Can elementary students in certain settings learn more from children’s trade books than from textbooks? In an effort to find out, researchers H. Jon Jones, Western Illinois University, and William T. Coombs and C. Warren McKinney, Oklahoma State University, compared the use of nonfiction children’s books with a textbook during a two-and-one-half week unit on Mexico in two sixth-grade classes taught by the same teacher.
In one class, this teacher used the district-adopted textbook, following the procedures and activities outlined in the teacher’s manual. Instruction was teacher-directed and students carried out independent assignments and practice exercises by themselves. In the other class, five nonfiction children’s books were chosen by the teacher for use in place of the textbook. These books had a range of reading levels. On the first day of the new unit, the teacher introduced the theme of Mexico and briefly described each book. Students could choose any of the five to read and were allowed to change their minds once after 24 hours.
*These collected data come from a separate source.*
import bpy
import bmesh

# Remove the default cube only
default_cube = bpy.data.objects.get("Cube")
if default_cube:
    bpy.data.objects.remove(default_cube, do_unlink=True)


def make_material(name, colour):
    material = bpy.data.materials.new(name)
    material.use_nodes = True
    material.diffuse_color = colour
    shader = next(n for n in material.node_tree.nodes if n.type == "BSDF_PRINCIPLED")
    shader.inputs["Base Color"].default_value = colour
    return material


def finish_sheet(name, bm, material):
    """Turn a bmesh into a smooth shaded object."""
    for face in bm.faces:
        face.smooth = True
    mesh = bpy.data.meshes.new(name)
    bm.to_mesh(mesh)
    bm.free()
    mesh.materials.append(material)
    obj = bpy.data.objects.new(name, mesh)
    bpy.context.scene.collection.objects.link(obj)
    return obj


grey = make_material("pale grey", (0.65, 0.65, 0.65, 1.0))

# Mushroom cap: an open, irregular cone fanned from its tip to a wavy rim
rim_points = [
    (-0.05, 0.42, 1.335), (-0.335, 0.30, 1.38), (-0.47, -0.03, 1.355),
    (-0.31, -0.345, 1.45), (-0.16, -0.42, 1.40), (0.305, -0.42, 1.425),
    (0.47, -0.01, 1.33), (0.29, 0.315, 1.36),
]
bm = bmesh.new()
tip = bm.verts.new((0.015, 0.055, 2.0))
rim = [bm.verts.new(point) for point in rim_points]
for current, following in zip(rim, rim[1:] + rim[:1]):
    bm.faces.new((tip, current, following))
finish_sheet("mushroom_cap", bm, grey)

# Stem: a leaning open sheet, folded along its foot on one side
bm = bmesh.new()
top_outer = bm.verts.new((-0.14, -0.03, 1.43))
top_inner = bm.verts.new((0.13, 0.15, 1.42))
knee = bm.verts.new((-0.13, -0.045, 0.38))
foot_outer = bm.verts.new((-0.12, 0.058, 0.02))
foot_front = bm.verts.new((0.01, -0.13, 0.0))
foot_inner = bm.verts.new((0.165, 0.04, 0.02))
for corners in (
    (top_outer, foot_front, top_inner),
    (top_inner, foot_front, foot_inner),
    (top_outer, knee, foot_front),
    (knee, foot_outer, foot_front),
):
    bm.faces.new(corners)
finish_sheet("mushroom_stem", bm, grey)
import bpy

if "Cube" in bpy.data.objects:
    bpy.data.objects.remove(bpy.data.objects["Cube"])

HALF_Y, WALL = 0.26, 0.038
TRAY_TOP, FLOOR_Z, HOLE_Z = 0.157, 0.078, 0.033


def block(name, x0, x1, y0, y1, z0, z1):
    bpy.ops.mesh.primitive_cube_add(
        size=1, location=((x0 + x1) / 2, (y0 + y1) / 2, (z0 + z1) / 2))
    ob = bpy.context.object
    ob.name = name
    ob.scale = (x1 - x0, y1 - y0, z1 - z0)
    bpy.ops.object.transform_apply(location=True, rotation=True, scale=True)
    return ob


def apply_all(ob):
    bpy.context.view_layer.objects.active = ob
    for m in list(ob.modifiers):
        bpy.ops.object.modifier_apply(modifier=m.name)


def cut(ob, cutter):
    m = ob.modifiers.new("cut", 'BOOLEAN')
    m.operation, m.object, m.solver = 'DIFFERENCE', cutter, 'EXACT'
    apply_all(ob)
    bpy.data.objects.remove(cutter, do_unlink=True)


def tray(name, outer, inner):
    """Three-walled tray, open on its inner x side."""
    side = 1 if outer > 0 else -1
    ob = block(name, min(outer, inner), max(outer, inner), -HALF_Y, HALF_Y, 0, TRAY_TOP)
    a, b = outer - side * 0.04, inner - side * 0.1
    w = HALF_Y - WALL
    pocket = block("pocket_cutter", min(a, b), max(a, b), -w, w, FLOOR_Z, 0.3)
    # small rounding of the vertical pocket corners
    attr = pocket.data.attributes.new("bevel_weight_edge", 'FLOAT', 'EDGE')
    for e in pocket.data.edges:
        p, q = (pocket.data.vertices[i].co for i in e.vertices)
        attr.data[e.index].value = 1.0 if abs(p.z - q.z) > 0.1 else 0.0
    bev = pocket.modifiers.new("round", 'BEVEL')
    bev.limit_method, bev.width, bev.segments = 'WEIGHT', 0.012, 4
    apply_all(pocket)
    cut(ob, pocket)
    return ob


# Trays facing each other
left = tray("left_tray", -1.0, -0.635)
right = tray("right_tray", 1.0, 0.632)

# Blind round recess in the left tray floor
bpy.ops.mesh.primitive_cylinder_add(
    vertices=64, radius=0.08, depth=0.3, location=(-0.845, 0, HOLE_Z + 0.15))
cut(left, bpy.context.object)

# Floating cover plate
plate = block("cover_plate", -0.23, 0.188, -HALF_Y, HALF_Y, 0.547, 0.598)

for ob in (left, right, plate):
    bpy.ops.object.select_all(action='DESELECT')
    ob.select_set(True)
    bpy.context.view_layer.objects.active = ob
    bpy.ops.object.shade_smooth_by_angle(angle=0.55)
Groups made up of students who were reading the same book worked together (groups ranged from two to seven students). These students were given a brief introduction to effective collaborative group procedures through role playing. Each student in the experimental class was tested periodically on their chosen book. Each group was asked to design a project that would present information from their book to the rest of the class.
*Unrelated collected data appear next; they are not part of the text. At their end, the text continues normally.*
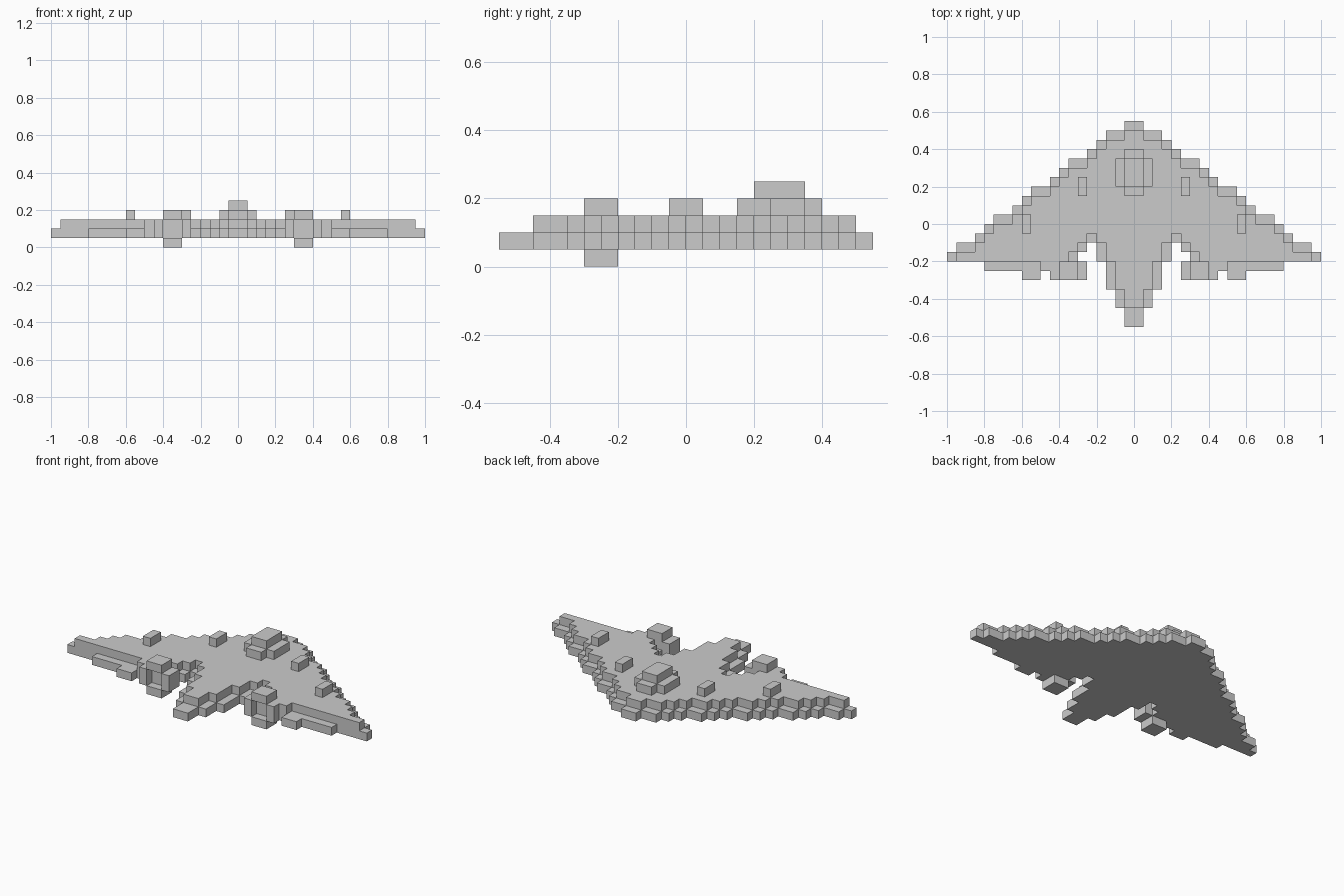
import bpy, bmesh

if "Cube" in bpy.data.objects:
    bpy.data.objects.remove(bpy.data.objects["Cube"])

U = 0.05  # one block


def finish(name, bm):
    bmesh.ops.recalc_face_normals(bm, faces=bm.faces)
    mesh = bpy.data.meshes.new(name)
    bm.to_mesh(mesh)
    bm.free()
    obj = bpy.data.objects.new(name, mesh)
    bpy.context.collection.objects.link(obj)
    return obj


def plate(name, half_outline, z0, z1):
    """Extrude a right-half outline, mirrored across x = 0."""
    pts = half_outline + [(-x, y) for x, y in reversed(half_outline)]
    bm = bmesh.new()
    face = bm.faces.new([bm.verts.new((x * U, y * U, z0 * U)) for x, y in pts])
    new = bmesh.ops.extrude_face_region(bm, geom=[face])["geom"]
    bmesh.ops.translate(bm, vec=(0, 0, (z1 - z0) * U),
                        verts=[v for v in new if isinstance(v, bmesh.types.BMVert)])
    return finish(name, bm)


def box(name, x0, x1, y0, y1, z0, z1):
    bm = bmesh.new()
    bmesh.ops.create_cube(bm, size=U)
    for v in bm.verts:
        v.co.x = (x1 if v.co.x > 0 else x0) * U
        v.co.y = (y1 if v.co.y > 0 else y0) * U
        v.co.z = (z1 if v.co.z > 0 else z0) * U
    return finish(name, bm)


def pair(name, x0, x1, *rest):
    box(name + "_right", x0, x1, *rest)
    box(name + "_left", -x1, -x0, *rest)


def stairs(widths, y):
    """Stepped leading edge, one row per half width."""
    pts = []
    for w in widths:
        pts += [(w, y), (w, y - 1)]
        y -= 1
    return pts


# Stepped wing, two layers
edge = [1, 3, 4, 5, 7, 8, 9, 11, 12, 13, 15, 16, 17, 19, 20]
lower_back = [(16, -4), (16, -5), (12, -5), (12, -6), (10, -6), (10, -5),
              (9, -5), (9, -4), (6, -4), (6, -3), (5, -3), (5, -2), (4, -2),
              (4, -4), (3, -4), (3, -7), (2, -7), (2, -9), (1, -9), (1, -11)]
upper_back = [(10, -4), (10, -5), (9, -5), (9, -4), (7, -4), (7, -3), (6, -3),
              (6, -2), (5, -2), (5, -1), (4, -1), (4, -2), (3, -2), (3, -4),
              (2, -4), (2, -7), (1, -7), (1, -9)]
plate("wing_lower", stairs(edge, 11) + lower_back, 1, 2)
plate("wing_upper", stairs(edge[:-1], 10) + upper_back, 2, 3)

# Canopy
plate("canopy_base", [(1, 8), (1, 7), (2, 7), (2, 4), (1, 4), (1, 3)], 3, 4)
box("canopy_top", -1, 1, 4, 7, 4, 5)

# Blocks on the wing
pair("inner_block", 5, 6, 3, 5, 3, 4)
pair("outer_block", 11, 12, -1, 1, 3, 4)

# Engines: ring of walls with a recessed core
pair("engine_top", 6, 8, -6, -4, 3, 4)
pair("engine_bottom", 6, 8, -6, -4, 0, 1)
pair("engine_inner_wall", 5, 6, -6, -4, 1, 3)
pair("engine_outer_wall", 8, 9, -6, -4, 1, 3)
pair("engine_core", 6, 8, -5, -4, 1, 3)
Learning increased with children’s books
While there were no significant differences between the classes on the pretest, the post-test scores were significantly higher for the class using children’s books and working as groups. Children’s books, used in conjunction with student choice and collaborative learning, were significantly more effective than traditional textbook lessons in conveying information about Mexico. In this experiment, carefully selected books that presented material in an appealing way and offered a variety of reading levels, appeared to increase children’s involvement in the topic.
These researchers caution, however, that simply using children’s books in the place of a textbook does not guarantee higher achievement. While this study offers some empirical evidence of the effectiveness of using children’s books in content classes, such as social studies, these researchers recommend further studies. They also warn that the amount of teacher preparation time necessary to choose books and develop tests for each, is significantly greater than required by using the textbook. They realize, as well, that financial constraints might preclude the purchase of multiple copies of children’s books.
“A Themed Literature Unit Versus a Textbook: A Comparison on Content Acquisition and Attitudes in Elementary Social Studies”Reading Research and Instruction, Volume 34, Number 2, Winter 1995, pp. 85-96